Supplied information: Begin
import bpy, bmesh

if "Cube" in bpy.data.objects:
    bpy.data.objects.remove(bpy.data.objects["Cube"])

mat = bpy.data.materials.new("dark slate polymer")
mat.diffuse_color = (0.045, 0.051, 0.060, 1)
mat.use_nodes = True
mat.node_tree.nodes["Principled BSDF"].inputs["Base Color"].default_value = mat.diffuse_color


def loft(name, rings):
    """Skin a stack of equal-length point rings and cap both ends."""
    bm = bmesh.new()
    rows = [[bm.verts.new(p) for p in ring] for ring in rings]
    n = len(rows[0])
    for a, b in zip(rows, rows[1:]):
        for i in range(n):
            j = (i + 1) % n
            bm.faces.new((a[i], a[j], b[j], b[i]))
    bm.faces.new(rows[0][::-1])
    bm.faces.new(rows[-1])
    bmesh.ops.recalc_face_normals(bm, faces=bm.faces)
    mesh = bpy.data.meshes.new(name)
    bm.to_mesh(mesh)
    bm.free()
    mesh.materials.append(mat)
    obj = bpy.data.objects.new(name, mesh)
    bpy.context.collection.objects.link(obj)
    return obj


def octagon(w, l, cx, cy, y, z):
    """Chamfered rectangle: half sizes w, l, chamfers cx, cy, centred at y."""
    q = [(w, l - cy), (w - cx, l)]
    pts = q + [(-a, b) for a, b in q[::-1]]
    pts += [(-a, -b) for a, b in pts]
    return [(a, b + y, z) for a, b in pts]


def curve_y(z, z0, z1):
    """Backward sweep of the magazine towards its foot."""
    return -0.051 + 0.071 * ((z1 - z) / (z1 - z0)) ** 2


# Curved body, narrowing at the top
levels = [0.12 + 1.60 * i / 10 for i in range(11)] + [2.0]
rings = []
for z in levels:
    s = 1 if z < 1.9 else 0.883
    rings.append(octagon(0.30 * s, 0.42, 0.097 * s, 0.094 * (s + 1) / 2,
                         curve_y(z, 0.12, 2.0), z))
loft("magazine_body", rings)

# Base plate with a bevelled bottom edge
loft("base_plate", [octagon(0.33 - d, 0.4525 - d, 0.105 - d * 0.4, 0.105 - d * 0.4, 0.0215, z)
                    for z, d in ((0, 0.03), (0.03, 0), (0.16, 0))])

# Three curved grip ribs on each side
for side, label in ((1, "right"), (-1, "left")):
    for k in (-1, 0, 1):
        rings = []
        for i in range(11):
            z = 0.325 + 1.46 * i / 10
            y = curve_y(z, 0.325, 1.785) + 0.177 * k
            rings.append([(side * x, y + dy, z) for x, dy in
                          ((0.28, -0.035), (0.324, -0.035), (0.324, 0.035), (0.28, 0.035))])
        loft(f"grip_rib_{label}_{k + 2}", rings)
Supplied information: End
#### [Task prompt]
From the records above, give again exactly the lines running from the line with "bm.faces.new(rows[-1])" to the line with "curve_y(z, 0.12, 2.0), z))", inclusive.

#### [Response]
    bm.faces.new(rows[-1])
    bmesh.ops.recalc_face_normals(bm, faces=bm.faces)
    mesh = bpy.data.meshes.new(name)
    bm.to_mesh(mesh)
    bm.free()
    mesh.materials.append(mat)
    obj = bpy.data.objects.new(name, mesh)
    bpy.context.collection.objects.link(obj)
    return obj


def octagon(w, l, cx, cy, y, z):
    """Chamfered rectangle: half sizes w, l, chamfers cx, cy, centred at y."""
    q = [(w, l - cy), (w - cx, l)]
    pts = q + [(-a, b) for a, b in q[::-1]]
    pts += [(-a, -b) for a, b in pts]
    return [(a, b + y, z) for a, b in pts]


def curve_y(z, z0, z1):
    """Backward sweep of the magazine towards its foot."""
    return -0.051 + 0.071 * ((z1 - z) / (z1 - z0)) ** 2


# Curved body, narrowing at the top
levels = [0.12 + 1.60 * i / 10 for i in range(11)] + [2.0]
rings = []
for z in levels:
    s = 1 if z < 1.9 else 0.883
    rings.append(octagon(0.30 * s, 0.42, 0.097 * s, 0.094 * (s + 1) / 2,
                         curve_y(z, 0.12, 2.0), z))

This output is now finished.